About this exercise: Extract only the first line of the listing and every line after it up to and including the one with "bm.faces.new((a[i], a[j], b[j], b[i]))". Omit the pictures.

Data under study:

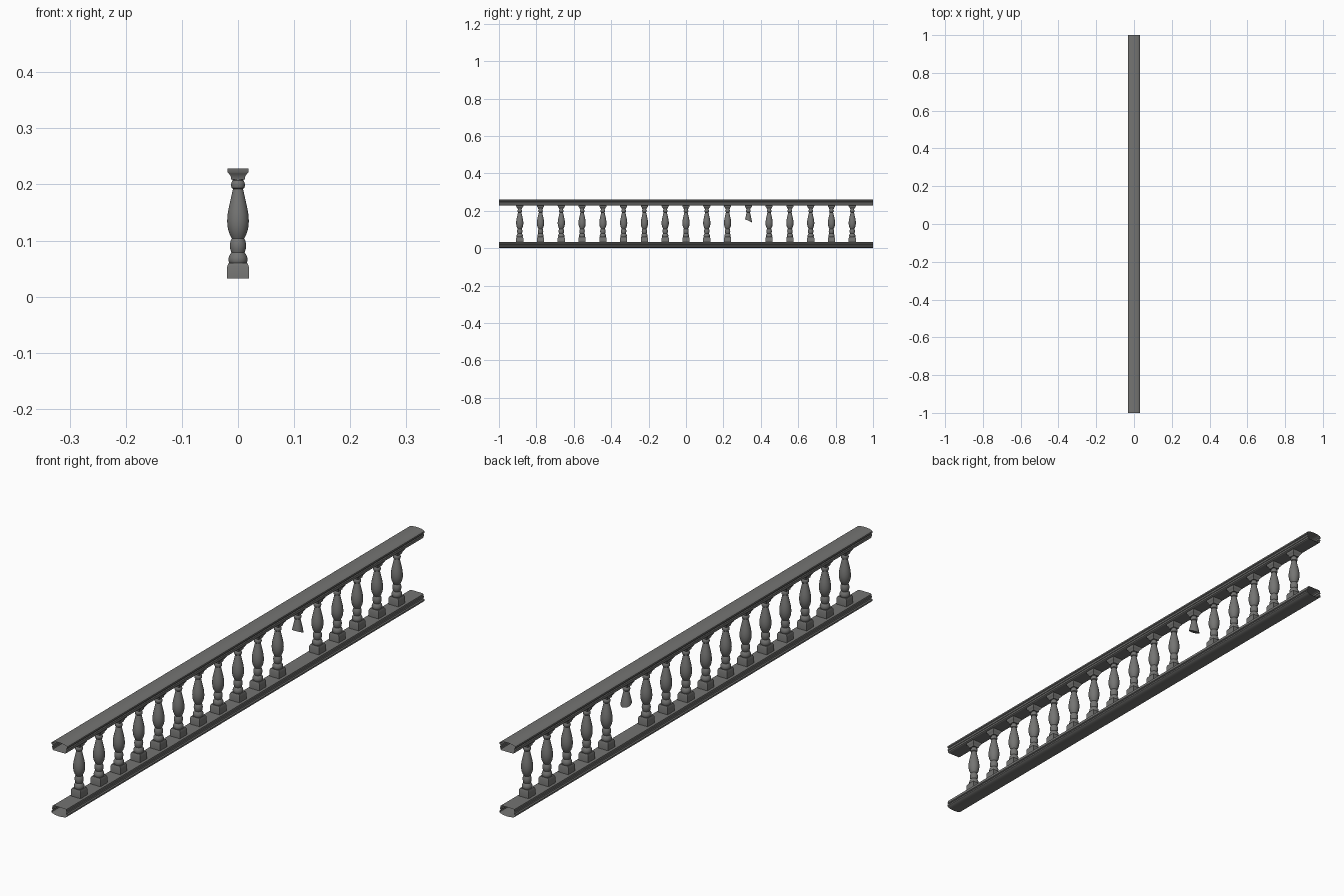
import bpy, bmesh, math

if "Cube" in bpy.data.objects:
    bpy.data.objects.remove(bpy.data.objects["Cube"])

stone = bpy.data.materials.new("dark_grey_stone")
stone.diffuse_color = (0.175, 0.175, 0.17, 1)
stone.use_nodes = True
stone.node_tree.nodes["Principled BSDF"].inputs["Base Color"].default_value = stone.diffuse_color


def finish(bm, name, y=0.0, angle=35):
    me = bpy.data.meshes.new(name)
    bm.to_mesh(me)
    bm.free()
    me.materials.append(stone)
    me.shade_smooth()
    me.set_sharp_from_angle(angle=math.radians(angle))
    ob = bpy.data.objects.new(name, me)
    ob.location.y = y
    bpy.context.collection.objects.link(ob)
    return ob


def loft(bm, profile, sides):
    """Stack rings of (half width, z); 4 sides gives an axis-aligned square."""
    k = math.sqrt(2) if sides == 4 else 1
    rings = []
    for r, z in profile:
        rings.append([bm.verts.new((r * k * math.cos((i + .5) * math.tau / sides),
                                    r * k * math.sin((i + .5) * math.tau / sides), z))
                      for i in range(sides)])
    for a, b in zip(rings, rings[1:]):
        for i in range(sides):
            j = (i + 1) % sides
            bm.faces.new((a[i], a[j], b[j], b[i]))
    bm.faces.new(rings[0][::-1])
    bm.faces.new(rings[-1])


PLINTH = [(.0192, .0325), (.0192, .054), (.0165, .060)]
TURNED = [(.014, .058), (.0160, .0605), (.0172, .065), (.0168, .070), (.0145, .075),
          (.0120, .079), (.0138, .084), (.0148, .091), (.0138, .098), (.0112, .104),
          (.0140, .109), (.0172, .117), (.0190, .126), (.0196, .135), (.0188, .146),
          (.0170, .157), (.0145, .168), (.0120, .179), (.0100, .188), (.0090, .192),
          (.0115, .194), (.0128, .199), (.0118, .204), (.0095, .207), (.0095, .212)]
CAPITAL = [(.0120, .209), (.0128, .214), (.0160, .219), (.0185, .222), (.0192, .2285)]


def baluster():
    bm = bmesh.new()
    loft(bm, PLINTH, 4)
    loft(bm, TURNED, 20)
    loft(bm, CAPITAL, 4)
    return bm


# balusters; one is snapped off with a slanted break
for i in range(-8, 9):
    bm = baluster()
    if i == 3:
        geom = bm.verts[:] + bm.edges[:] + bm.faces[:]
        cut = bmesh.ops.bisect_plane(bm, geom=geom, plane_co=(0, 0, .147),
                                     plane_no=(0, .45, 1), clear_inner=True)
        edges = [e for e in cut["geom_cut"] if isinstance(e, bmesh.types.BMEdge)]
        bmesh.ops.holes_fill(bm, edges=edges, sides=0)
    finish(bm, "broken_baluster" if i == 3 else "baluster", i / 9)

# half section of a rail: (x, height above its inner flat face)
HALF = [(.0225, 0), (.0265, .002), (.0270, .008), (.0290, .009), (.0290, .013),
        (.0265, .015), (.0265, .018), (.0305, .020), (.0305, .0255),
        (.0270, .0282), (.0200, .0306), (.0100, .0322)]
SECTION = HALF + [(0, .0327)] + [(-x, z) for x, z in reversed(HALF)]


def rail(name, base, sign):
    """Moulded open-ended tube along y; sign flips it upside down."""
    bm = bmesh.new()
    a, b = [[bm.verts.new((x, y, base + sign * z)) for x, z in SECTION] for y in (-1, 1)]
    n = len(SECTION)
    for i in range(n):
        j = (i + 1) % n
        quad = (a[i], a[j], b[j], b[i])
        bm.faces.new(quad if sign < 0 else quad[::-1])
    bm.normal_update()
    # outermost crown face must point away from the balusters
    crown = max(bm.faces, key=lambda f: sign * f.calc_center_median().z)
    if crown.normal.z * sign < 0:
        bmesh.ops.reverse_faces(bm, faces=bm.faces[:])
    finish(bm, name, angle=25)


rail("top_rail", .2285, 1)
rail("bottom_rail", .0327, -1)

Reply to the exercise:
import bpy, bmesh, math

if "Cube" in bpy.data.objects:
    bpy.data.objects.remove(bpy.data.objects["Cube"])

stone = bpy.data.materials.new("dark_grey_stone")
stone.diffuse_color = (0.175, 0.175, 0.17, 1)
stone.use_nodes = True
stone.node_tree.nodes["Principled BSDF"].inputs["Base Color"].default_value = stone.diffuse_color


def finish(bm, name, y=0.0, angle=35):
    me = bpy.data.meshes.new(name)
    bm.to_mesh(me)
    bm.free()
    me.materials.append(stone)
    me.shade_smooth()
    me.set_sharp_from_angle(angle=math.radians(angle))
    ob = bpy.data.objects.new(name, me)
    ob.location.y = y
    bpy.context.collection.objects.link(ob)
    return ob


def loft(bm, profile, sides):
    """Stack rings of (half width, z); 4 sides gives an axis-aligned square."""
    k = math.sqrt(2) if sides == 4 else 1
    rings = []
    for r, z in profile:
        rings.append([bm.verts.new((r * k * math.cos((i + .5) * math.tau / sides),
                                    r * k * math.sin((i + .5) * math.tau / sides), z))
                      for i in range(sides)])
    for a, b in zip(rings, rings[1:]):
        for i in range(sides):
            j = (i + 1) % sides
            bm.faces.new((a[i], a[j], b[j], b[i]))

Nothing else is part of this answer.